**Exercise**
Say how many lines in the material below hold the word "name", and say nothing else.

+++++

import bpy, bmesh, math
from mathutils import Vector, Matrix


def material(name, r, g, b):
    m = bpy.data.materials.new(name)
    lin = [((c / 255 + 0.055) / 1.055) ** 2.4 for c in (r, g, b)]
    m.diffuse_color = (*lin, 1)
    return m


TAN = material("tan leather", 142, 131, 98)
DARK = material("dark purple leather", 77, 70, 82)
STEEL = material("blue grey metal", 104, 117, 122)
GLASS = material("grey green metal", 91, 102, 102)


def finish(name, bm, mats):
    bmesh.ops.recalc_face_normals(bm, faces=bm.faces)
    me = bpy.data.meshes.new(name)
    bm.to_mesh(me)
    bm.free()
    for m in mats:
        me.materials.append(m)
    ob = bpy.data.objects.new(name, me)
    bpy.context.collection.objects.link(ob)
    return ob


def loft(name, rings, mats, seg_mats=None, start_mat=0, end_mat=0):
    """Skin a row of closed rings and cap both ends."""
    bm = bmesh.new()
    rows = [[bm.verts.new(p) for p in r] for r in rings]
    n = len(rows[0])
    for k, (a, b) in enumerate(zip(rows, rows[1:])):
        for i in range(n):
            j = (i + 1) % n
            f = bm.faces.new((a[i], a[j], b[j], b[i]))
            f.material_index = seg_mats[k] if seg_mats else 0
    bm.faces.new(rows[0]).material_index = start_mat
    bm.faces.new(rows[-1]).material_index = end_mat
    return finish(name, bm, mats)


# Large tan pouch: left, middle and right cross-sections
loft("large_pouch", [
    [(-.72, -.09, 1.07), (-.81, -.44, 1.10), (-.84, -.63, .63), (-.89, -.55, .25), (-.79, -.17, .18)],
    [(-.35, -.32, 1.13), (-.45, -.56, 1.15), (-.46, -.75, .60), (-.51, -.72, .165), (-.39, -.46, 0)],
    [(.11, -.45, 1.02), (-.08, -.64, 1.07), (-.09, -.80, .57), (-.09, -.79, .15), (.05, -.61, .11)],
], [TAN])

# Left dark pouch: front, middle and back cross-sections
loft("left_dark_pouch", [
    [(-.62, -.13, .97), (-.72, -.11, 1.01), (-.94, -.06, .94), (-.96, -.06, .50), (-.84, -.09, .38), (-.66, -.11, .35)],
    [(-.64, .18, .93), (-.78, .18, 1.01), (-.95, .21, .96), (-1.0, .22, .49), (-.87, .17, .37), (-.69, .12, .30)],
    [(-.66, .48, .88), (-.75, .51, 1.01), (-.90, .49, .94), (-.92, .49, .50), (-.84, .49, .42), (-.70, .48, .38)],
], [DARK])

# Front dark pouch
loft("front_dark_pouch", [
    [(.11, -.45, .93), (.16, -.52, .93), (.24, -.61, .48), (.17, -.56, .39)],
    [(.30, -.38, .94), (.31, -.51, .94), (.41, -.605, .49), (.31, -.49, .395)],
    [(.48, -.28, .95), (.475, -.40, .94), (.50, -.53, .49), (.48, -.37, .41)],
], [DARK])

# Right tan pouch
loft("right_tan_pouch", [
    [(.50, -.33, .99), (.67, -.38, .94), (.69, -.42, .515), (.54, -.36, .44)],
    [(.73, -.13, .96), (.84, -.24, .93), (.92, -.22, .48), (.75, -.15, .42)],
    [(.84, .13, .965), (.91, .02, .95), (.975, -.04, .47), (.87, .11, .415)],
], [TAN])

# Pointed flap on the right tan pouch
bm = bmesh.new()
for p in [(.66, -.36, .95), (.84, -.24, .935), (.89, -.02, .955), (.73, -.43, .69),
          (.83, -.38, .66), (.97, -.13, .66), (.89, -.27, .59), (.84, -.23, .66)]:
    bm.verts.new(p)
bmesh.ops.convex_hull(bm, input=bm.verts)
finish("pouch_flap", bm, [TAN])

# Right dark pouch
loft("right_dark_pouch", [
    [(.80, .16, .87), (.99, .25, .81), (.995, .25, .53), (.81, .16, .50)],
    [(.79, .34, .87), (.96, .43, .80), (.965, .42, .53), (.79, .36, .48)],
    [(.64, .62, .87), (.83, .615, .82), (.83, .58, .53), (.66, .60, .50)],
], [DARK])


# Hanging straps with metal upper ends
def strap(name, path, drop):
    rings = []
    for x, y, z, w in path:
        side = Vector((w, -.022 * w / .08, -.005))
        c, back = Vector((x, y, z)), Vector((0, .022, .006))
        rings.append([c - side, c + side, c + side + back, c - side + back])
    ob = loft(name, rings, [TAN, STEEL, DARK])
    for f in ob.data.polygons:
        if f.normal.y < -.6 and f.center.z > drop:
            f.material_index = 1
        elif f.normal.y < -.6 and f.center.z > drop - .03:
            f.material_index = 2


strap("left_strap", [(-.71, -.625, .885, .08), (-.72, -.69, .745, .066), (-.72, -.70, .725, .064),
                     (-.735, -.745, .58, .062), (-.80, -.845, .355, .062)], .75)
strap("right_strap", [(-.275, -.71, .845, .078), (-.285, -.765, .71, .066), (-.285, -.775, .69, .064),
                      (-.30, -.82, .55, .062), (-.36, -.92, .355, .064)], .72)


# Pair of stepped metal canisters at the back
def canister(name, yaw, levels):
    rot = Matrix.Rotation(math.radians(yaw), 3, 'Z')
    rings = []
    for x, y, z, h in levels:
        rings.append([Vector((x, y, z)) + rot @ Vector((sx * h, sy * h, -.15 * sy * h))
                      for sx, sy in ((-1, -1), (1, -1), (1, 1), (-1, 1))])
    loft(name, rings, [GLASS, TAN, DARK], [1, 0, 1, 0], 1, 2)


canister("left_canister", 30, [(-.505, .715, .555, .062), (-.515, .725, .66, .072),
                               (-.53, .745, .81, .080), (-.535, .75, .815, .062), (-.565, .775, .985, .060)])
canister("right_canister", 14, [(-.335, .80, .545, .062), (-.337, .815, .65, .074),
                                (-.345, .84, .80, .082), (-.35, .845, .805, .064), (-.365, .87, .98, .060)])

+++++

**Exercise solution**
11